Communication centers, computers, laptops, mobile phones and tablets have all been spoken about at one point or another as technologies with promising applications for education.
But mobile phones stand apart in an important way. In United States high schools, 98% of students have access to some kind of smartphone, according to a report by Blackboard and Project Tomorrow.
Students around the world are increasingly bringing their own mini-computers (or some connected device) to class. Whether this creates a distraction or a boon to learning is debatable, but these four uses of mobile phones in education — and countless others — could one day help prove the latter.
1. Inquiry-Based Learning
Faculty have used the presence of phones in their classrooms in numerous creative ways. The theater department put on an interactive production of Othello, the student newspaper launched an iPad version and teachers have used phones to facilitate discussions on controversial topics.
The phones have also helped create a teaching style that the faculty refer to as “mobile-enhanced inquiry-based learning” — combining mobile phones and a learning theory that teaches through experimentation and questioning.
2. Flipping the Classroom
In many ACU classes, one component of mobile implementation is lecture podcasts, which allow students to consume much of the information typically delivered in the classroom on their own time and in their own dorm rooms.
The idea is to free up teachers during class time for interacting with students and working through problems, a concept known as “flipping the classroom.”
It also allows students to pause and repeat information that they find confusing, and they can work at their own pace.
Flipping the classroom is certainly possible without putting a mobile device in the hands of every student, and many universities — including UC Berkeley and MIT — have long made lectures available online, but Harapnuik says that doing so with a mobile component is an advantage.

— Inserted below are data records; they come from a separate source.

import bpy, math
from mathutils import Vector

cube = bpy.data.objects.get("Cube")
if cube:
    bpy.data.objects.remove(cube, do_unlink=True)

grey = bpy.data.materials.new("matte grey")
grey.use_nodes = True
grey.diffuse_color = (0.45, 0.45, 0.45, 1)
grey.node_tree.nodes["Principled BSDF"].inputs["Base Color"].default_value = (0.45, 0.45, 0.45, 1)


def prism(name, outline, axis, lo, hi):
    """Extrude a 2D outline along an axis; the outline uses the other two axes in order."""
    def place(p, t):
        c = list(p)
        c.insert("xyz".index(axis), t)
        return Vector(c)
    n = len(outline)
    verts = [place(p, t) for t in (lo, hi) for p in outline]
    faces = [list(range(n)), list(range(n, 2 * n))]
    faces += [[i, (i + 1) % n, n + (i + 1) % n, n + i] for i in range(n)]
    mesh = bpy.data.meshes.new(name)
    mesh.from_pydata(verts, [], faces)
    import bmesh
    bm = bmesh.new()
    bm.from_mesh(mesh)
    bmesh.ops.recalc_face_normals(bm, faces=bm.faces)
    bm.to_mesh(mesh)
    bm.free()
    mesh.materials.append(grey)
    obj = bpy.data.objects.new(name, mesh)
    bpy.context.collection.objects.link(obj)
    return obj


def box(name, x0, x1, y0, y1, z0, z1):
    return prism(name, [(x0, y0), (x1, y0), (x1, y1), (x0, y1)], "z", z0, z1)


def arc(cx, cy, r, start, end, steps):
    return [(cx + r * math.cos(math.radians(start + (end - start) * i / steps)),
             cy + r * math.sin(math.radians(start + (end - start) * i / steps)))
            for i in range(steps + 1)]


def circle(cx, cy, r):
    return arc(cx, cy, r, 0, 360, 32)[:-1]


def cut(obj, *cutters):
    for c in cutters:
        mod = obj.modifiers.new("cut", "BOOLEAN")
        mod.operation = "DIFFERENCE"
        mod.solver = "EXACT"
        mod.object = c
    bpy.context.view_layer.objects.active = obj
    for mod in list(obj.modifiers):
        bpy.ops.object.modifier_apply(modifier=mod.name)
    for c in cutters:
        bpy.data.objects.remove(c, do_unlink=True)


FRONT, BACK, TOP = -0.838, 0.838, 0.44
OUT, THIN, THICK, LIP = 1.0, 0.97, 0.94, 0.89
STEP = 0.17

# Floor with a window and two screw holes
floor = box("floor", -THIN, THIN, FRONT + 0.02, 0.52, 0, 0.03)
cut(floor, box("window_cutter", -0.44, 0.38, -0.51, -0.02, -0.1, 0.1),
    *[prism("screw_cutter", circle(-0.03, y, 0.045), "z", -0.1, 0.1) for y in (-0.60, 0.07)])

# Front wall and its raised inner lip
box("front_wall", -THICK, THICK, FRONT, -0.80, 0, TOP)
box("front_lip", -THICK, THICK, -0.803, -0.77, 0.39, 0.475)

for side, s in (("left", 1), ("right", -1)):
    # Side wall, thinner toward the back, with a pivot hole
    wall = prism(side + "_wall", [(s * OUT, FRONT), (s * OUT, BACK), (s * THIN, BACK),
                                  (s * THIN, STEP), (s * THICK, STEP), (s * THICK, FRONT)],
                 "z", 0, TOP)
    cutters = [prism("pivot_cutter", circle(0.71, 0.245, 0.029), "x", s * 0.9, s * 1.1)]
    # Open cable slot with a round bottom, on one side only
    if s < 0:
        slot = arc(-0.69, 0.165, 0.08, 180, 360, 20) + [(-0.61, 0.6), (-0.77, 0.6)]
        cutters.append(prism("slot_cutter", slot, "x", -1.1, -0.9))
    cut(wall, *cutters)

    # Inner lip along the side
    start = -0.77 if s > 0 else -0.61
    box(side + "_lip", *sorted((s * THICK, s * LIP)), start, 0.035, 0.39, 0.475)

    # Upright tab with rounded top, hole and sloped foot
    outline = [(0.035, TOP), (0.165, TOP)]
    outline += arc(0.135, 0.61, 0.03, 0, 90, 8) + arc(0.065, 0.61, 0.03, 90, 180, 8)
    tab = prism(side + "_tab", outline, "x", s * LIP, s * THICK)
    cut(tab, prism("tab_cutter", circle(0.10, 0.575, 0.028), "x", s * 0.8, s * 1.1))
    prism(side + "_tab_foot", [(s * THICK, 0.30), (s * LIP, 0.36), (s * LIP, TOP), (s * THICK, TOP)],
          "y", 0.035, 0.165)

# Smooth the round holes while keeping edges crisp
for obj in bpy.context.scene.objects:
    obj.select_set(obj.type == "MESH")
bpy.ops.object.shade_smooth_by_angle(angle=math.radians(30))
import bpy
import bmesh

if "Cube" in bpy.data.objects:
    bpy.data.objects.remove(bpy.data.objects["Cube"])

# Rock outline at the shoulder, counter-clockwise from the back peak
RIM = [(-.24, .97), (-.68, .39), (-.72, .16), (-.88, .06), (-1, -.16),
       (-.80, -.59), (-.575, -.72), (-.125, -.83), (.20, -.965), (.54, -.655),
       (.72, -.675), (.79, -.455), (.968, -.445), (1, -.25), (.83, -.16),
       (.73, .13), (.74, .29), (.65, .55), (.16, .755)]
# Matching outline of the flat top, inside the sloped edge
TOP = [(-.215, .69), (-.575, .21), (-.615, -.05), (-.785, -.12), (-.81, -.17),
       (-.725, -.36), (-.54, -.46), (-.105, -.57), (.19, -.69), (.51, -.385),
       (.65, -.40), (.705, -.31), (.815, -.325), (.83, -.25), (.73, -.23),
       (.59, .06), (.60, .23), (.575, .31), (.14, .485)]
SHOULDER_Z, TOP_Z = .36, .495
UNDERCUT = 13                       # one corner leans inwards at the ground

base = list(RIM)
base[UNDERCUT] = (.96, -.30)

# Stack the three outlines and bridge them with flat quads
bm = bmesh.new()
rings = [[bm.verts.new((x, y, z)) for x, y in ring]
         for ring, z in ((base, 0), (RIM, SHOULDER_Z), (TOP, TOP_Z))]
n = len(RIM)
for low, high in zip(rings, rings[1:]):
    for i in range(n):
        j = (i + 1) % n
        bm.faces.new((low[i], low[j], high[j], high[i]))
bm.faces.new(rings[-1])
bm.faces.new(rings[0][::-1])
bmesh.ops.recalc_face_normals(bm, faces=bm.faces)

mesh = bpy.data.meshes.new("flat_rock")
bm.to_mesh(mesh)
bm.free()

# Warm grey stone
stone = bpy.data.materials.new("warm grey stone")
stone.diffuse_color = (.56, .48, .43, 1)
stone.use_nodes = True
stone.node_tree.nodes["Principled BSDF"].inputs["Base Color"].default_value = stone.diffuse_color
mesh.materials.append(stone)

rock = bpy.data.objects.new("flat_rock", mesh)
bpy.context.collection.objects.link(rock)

3. Reinventing the Textbook
“Textbooks are always the wrong information, in the wrong order, at the wrong price, at the wrong weight in my backpack,” says Jed Macosko, an associate professor of physics at Wake Forest University.
Macosko is the co-founder of a project that aims to transform the textbook so that it complies with How People Learn (literally, it’s inspired by a book of that title).
The result thus far is BioBook, a device-agnostic, peer-written, node-driven text. In other words, it’s like Wikipedia on steroids.
In his classes, Macosko asks his students to write short one-concept nodes, which they then link with other nodes on the same subject. When a student opens the book, currently hosted on a wiki, he can click around the nodes to learn a subject in whatever order makes sense to him.
“It’s important to have the student engaged in connecting facts in a framework in their mind,” Macosko says. “When you learn a fact, you basically hang it on a hook of some pre-existing structure in your brain.”
In a pilot project of the book, students preferred the book over their traditional textbooks (no assessments were taken to see if BioBook resulted in deeper understanding). A final version of the book, which will be piloted at four universities starting in September, will include analytics, multimedia, short quizzes and other options for teachers to interact with students.
4. Teaching Hard-To-Reach Communities
In the report from the United Nation’s International Telecommunication Union, mobile penetration rates in developing countries were expected to reach 68% by the end of 2010.
The prevalence of mobile phones has led many education efforts to come to the same conclusion as Michael Trucano, senior ICT and education policy specialist at the World Bank.
“Broadband will come, but it will not come quickly enough. Computers, as we think of them sitting on someone’s lap or on a desktop, will come, but not quickly enough. Phones are already there … We think there’s a real opportunity there to explore.”
Trucano cautions that there aren’t a lot of mobile education initiatives in developing countries that have reached scale. But there are several promising projects.
In Pakistan, for instance, one group of educators recently began experimenting with sending SMS quizzes to students. After the student answers a question, he receives an automated response, which varies depending on whether the answer was correct.
Others — like the text2teach program in the Philippines and the BridgeIT program in Tanzania — use phones to deliver educational video content to classrooms. The Human Development Lab at Carnegie Mellon University runs a program called MILLEE, which has used custom mobile games to teach language in India for the past seven years (the program has also expanded to rural China and sub-Saharan Africa)